Human systems neuroscience.
Mapping the human brain requires integrating technologies that allow measuring behavior and brain signals evolving over slower and faster time scales. Behavior is organized at multiple time scales. It take years to acquire fluency in non-native languages, but car drivers can reliably pay attention to approaching danger in congested rush-hour freeways in a matter of milliseconds. Such large operational range requires distinct, dedicated brain mechanisms. The mechanisms involved in processing slow-evolving events may depend on both, changes in the activity of populations of neurons as well as changes in the properties of networks of white-matter fascicles. The mechanisms dedicated to fast information processing are believed to be coded in the spikes and synaptic activity of neuronal populations.
I study the brain and psychology of individuals from a systems neuroscience perspective.
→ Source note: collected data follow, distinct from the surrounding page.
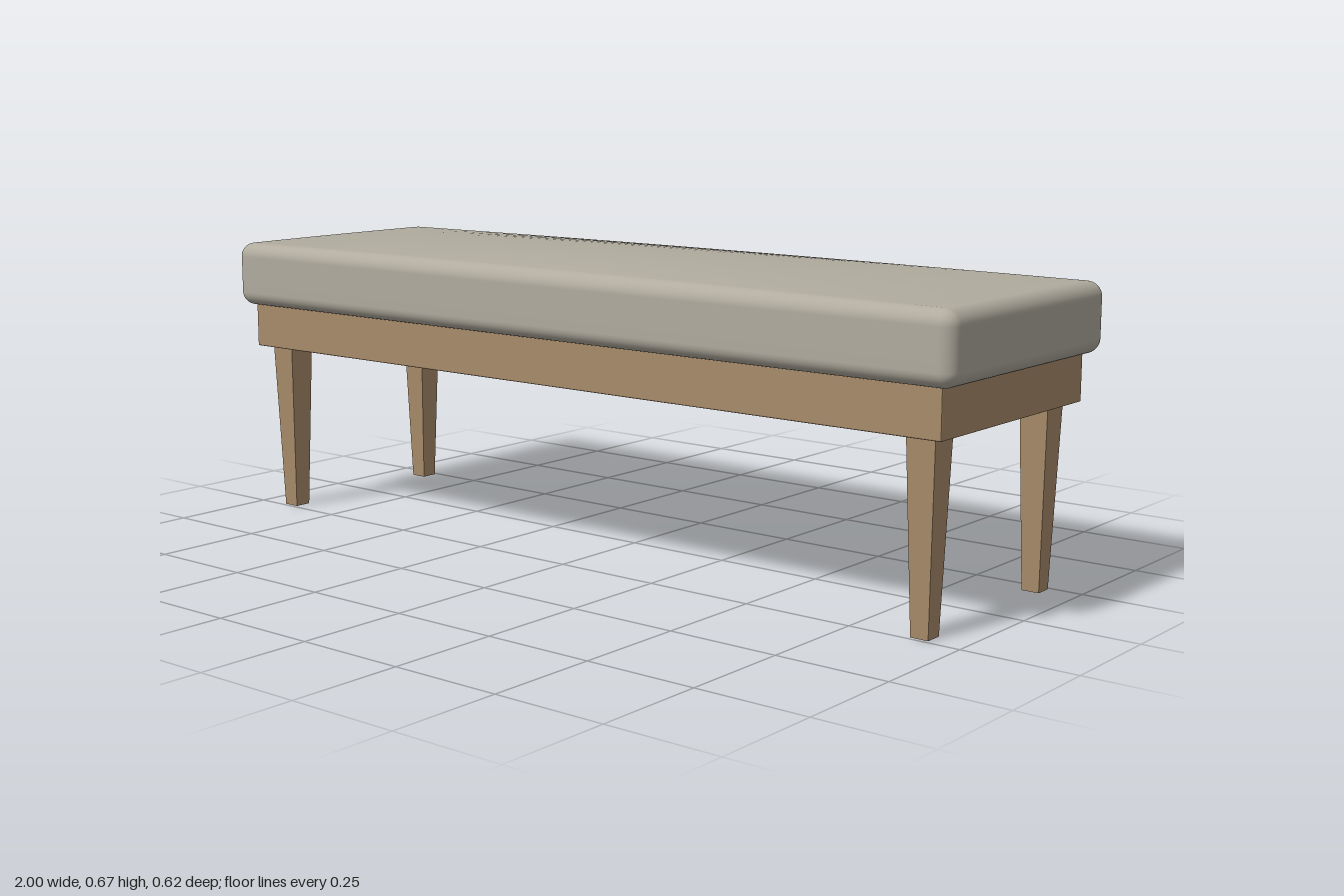
import * as THREE from 'three';
import { mergeVertices } from 'three/addons/utils/BufferGeometryUtils.js';
import { RoundedBoxGeometry } from 'three/addons/geometries/RoundedBoxGeometry.js';

// Rounded pad with a softly crowned top: a box grid whose outer rings form the rounded edges
function cushionGeometry(halfX, halfY, halfZ, radius, crown) {
  const edge = 5;
  const segments = [34, 14, 24];
  const half = [halfX, halfY, halfZ];
  const geometry = new THREE.BoxGeometry(2, 2, 2, ...segments);
  geometry.deleteAttribute('uv');
  geometry.deleteAttribute('normal');

  // Spreads grid steps so that the outermost few lie inside the edge radius
  const spread = (value, axis) => {
    const n = segments[axis];
    const inner = half[axis] - radius;
    const step = Math.abs(value) * n / 2;
    const innerSteps = n / 2 - edge;
    const d = step <= innerSteps
      ? inner * step / innerSteps
      : inner + radius * Math.tan((step - innerSteps) / edge * Math.PI / 4);
    return Math.sign(value) * d;
  };

  const position = geometry.attributes.position;
  const p = new THREE.Vector3();
  const core = new THREE.Vector3();
  const limit = new THREE.Vector3(halfX - radius, halfY - radius, halfZ - radius);
  const negLimit = limit.clone().negate();
  for (let i = 0; i < position.count; i++) {
    p.fromBufferAttribute(position, i);
    p.set(spread(p.x, 0), spread(p.y, 1), spread(p.z, 2));
    core.copy(p).clamp(negLimit, limit);
    p.sub(core).setLength(radius).add(core);
    if (p.y > 0) {
      const lift = (1 - (p.x / halfX) ** 2) * (1 - (p.z / halfZ) ** 2);
      p.y += crown * lift * p.y / halfY;
    }
    position.setXYZ(i, p.x, p.y, p.z);
  }
  const smooth = mergeVertices(geometry, 1e-5);
  smooth.computeVertexNormals();
  return smooth;
}

// Square leg tapering towards the floor
function legGeometry(topWidth, footWidth, height) {
  const geometry = new THREE.CylinderGeometry(
    topWidth / Math.SQRT2, footWidth / Math.SQRT2, height, 4);
  geometry.rotateY(Math.PI / 4);
  geometry.translate(0, height / 2, 0);
  return geometry;
}

export function createModel() {
  const bench = new THREE.Group();
  bench.name = 'bench';

  const wood = new THREE.MeshStandardMaterial({ color: 0xa78b6a });
  wood.name = 'wood';
  wood.flatShading = true;
  const fabric = new THREE.MeshStandardMaterial({ color: 0xb0ab9e });
  fabric.name = 'fabric';

  const add = (name, geometry, material, x, y, z) => {
    const mesh = new THREE.Mesh(geometry, material);
    mesh.name = name;
    mesh.position.set(x, y, z);
    bench.add(mesh);
  };

  // Upholstered seat
  add('cushion', cushionGeometry(1, 0.075, 0.31, 0.032, 0.021), fabric, 0, 0.577, 0);

  // Solid wooden base under the cushion
  add('base', new RoundedBoxGeometry(1.93, 0.104, 0.56, 1, 0.003), wood, 0, 0.452, 0);

  // Four tapered legs
  const leg = legGeometry(0.065, 0.04, 0.402);
  for (const [sideName, sx] of [['Left', 1], ['Right', -1]]) {
    for (const [endName, sz] of [['front', 1], ['back', -1]]) {
      add(`${endName}${sideName}Leg`, leg, wood, sx * 0.905, 0, sz * 0.221);
    }
  }
  return bench;
}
This means that I am interested in understanding how neurons in different brain areas connect together to form networks. I combine multiple neurobiological measurements to study how the mechanisms of these brain networks determine our vision of the world, values and motivate our behavior. My research relies on a model-based approach. Models are implementations of otherwise abstract theories; they allow for generating specific predictions for human behavior or brain connectivity. Errors in model prediction can be exploited to test and falsify alternative theories. I use neurobiological measurements from two magnetic resonance imaging (MRI) technologies (diffusion and functional MRI). Using these measurements in living human brains I build models that predict either the properties of the brain network of connections (the connectome) or human behavior from brain activity.